Once upon a time, assets were things of real value - the notion of toxicity is of course a contradiction of any reasonable conceptual definition of an asset.

But this is expedient. Allow people who bet their companies on risks they did not even understand and should never have taken - imprudent, even reckless, people - allow these people to exercise their influence in setting accounting principles, and you will have financial statements that serve the interests of speculators and crooks, and that do not meet the needs of investors.

Bernie Madoff may as well be permitted to head the SEC; these new rules are a fraud.

Edith Orenstein said...

Update: As of 7:30 pm EDT Wed. night April 1, FASB has received and posted (at the links to comment letters shown in our post, above) over 350 comment letters on the fair value proposal, and over 275 comment letters on the OTTI proposal.

Godeke said...

Not only is the Fox in the Hen House, the doors are being removed.

Neil said...

The sad part is that, despite the embarrassments to our profession that led to Sarbanes-Oxley, we continue to dance to whatever tune management chooses to play, no matter how self-serving and dishonest the tune may be.

The FASB acted swiftly to preserve its position of influence in standard-setting, but by caving so quickly to the demands of the banks, they have lost all credibility.
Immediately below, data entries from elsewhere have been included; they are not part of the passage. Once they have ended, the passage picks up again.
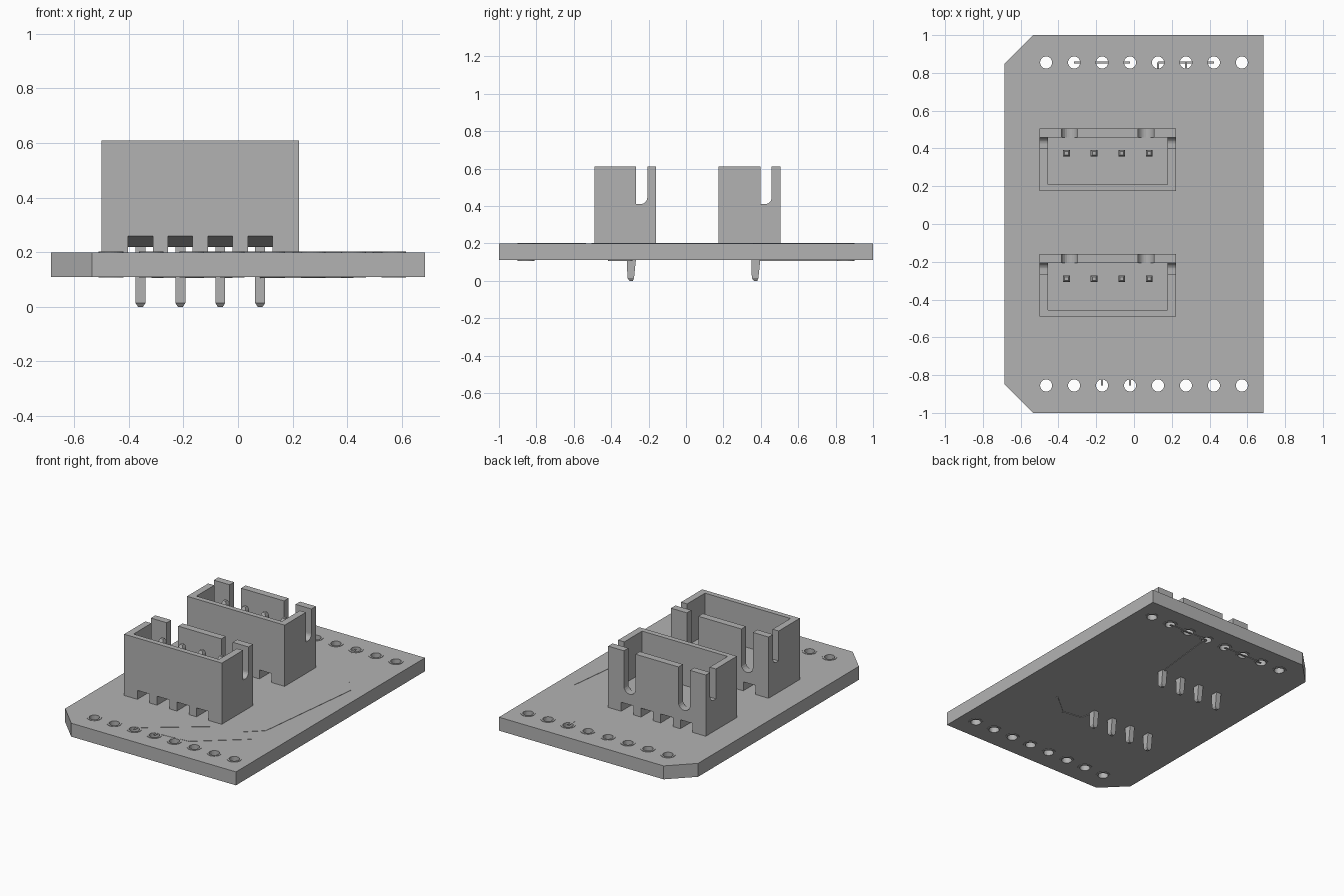
import bpy, bmesh, math
from mathutils import Vector

if "Cube" in bpy.data.objects:
    bpy.data.objects.remove(bpy.data.objects["Cube"])

grey = bpy.data.materials.new("plain grey")
grey.use_nodes = True
COLOUR = (0.45, 0.45, 0.45, 1)
grey.diffuse_color = COLOUR
grey.node_tree.nodes["Principled BSDF"].inputs["Base Color"].default_value = COLOUR


def finish(name, bm):
    bmesh.ops.recalc_face_normals(bm, faces=bm.faces)
    mesh = bpy.data.meshes.new(name)
    bm.to_mesh(mesh)
    bm.free()
    mesh.materials.append(grey)
    obj = bpy.data.objects.new(name, mesh)
    bpy.context.collection.objects.link(obj)
    return obj


def prism(bm, points, axis, low, high):
    """Extrude a flat outline along x, y or z."""
    def place(p, d):
        return {"x": (d, *p), "y": (p[0], d, p[1]), "z": (*p, d)}[axis]
    face = bm.faces.new([bm.verts.new(place(p, low)) for p in points])
    out = bmesh.ops.extrude_face_region(bm, geom=[face])
    shift = Vector(place((0, 0), high - low))
    moved = [v for v in out["geom"] if isinstance(v, bmesh.types.BMVert)]
    bmesh.ops.translate(bm, verts=moved, vec=shift)


def box(bm, x0, x1, y0, y1, z0, z1):
    prism(bm, [(x0, y0), (x1, y0), (x1, y1), (x0, y1)], "z", z0, z1)


def circle(x, y, r, n=24):
    return [(x + r * math.cos(math.tau * i / n), y + r * math.sin(math.tau * i / n))
            for i in range(n)]


def cut(obj, bm):
    """Subtract a closed shape and discard the cutter."""
    cutter = finish("cutter", bm)
    cutter.hide_render = True
    mod = obj.modifiers.new("cut", "BOOLEAN")
    mod.operation, mod.solver, mod.object = "DIFFERENCE", "EXACT", cutter
    bpy.context.view_layer.objects.active = obj
    bpy.ops.object.modifier_apply(modifier=mod.name)
    bpy.data.objects.remove(cutter)


BOTTOM, TOP = 0.11, 0.2
HOLES_X = [-0.465 + 0.148 * i for i in range(8)]
PINS_X = [-0.357 + 0.146 * i for i in range(4)]
ROW, GAP = 0.855, 0.665

# Circuit board with two clipped corners and two rows of holes
bm = bmesh.new()
prism(bm, [(-0.535, -1), (0.685, -1), (0.685, 1), (-0.535, 1),
           (-0.685, 0.85), (-0.685, -0.85)], "z", BOTTOM, TOP)
board = finish("board", bm)
bm = bmesh.new()
for x in HOLES_X:
    for y in (-ROW, ROW):
        prism(bm, circle(x, y, 0.032), "z", 0, 0.4)
cut(board, bm)

# Thin ring pads around every hole, on both faces
bm = bmesh.new()
for x in HOLES_X:
    for y in (-ROW, ROW):
        for z in (BOTTOM - 0.003, TOP):
            prism(bm, circle(x, y, 0.045), "z", z, z + 0.003)
pads = finish("hole_pads", bm)
bm = bmesh.new()
for x in HOLES_X:
    for y in (-ROW, ROW):
        prism(bm, circle(x, y, 0.032), "z", 0, 0.4)
cut(pads, bm)


# Thin copper traces on both faces
def traces(name, paths, z0, z1, half=0.006):
    bm = bmesh.new()
    for path in paths:
        for a, b in zip(path, path[1:]):
            a, b = Vector(a), Vector(b)
            d = (b - a).normalized() * half
            n = Vector((-d.y, d.x))
            prism(bm, [a - n, b - n, b + n, a + n], "z", z0, z1)
    return finish(name, bm)


H = HOLES_X
traces("top_traces", [
    [(H[5], ROW), (H[5], 0.79), (0.58, 0.36), (0.49, -0.41), (0.39, -0.5)],
    [(H[2], -ROW), (H[2], -0.82), (0.2, -0.54)],
    [(H[3], -ROW), (H[3], -0.82), (0.2, -0.8), (0.49, -0.56)],
], TOP, TOP + 0.002)
traces("bottom_traces", [
    [(0.385, -0.29), (0.24, -0.41), (0.1, -0.39), (PINS_X[3], -0.29)],
    [(H[4], ROW), (H[4], 0.8), (PINS_X[3], 0.375)],
    [(H[1], ROW), (H[2], ROW), (H[3], ROW)],
    [(H[4], ROW), (H[6], ROW)],
], BOTTOM - 0.004, BOTTOM)

# Connector housing: open tray with slotted walls
X0, X1, Y0, Y1, RIM = -0.5, 0.223, -0.49, -0.16, 0.61
IN0, IN1, BACK = -0.455, 0.178, -0.207
bm = bmesh.new()
box(bm, X0, X1, Y0, Y1, TOP, RIM)
housing = finish("front_housing", bm)

bm = bmesh.new()
box(bm, IN0, IN1, Y0 + 0.035, BACK, 0.33, 0.8)
cut(housing, bm)

# Side slots with a rounded back corner
r = 0.035
arc = [(BACK - r + r * math.sin(t * math.pi / 12), 0.41 + r - r * math.cos(t * math.pi / 12))
       for t in range(7)]
bm = bmesh.new()
prism(bm, [(-0.266, 0.8), (-0.266, 0.41)] + arc + [(BACK, 0.8)], "x", -0.8, 0.8)
cut(housing, bm)

# Two round-bottomed slots in the back wall
bm = bmesh.new()
for x0, x1 in ((-0.383, -0.298), (0.021, 0.106)):
    r, c = (x1 - x0) / 2, (x0 + x1) / 2
    low = [(c - r * math.cos(t * math.pi / 10), 0.33 + r - r * math.sin(t * math.pi / 10))
           for t in range(11)]
    prism(bm, [(x0, 0.8)] + low + [(x1, 0.8)], "y", BACK - 0.01, 0)
cut(housing, bm)

# Channels under the housing, lower in the middle
bm = bmesh.new()
mid = -0.29
for x in PINS_X:
    prism(bm, [(Y0 - 0.02, 0.1), (Y1 + 0.02, 0.1), (Y1 + 0.02, 0.26), (Y1, 0.26),
               (mid + 0.06, 0.22), (mid - 0.06, 0.22), (Y0, 0.26), (Y0 - 0.02, 0.26)],
          "x", x - 0.045, x + 0.045)
cut(housing, bm)

# Square pins with bevelled ends and a slight taper below the board
bm = bmesh.new()
for x in PINS_X:
    rings = []
    for z, w, front, back in ((0, 0.009, 0.012, 0.006), (0.014, 0.018, 0.023, 0.012),
                              (BOTTOM, 0.018, 0.026, 0.022), (TOP, 0.018, 0.018, 0.018),
                              (0.525, 0.018, 0.018, 0.018), (0.545, 0.01, 0.01, 0.01)):
        rings.append([bm.verts.new((x + sx * w, mid + dy, z)) for sx, dy in
                      ((-1, -front), (1, -front), (1, back), (-1, back))])
    for a, b in zip(rings, rings[1:]):
        for i in range(4):
            j = (i + 1) % 4
            bm.faces.new((a[i], a[j], b[j], b[i]))
    bm.faces.new(rings[0])
    bm.faces.new(rings[-1])
pins = finish("front_pins", bm)

# Second connector behind the first
for obj, name in ((housing, "back_housing"), (pins, "back_pins")):
    twin = obj.copy()
    twin.name = name
    twin.location.y = GAP
    bpy.context.collection.objects.link(twin)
It is time for the SEC (a reformed and strengthened SEC) to take the setting of standards away from the cowards and shills at the FASB.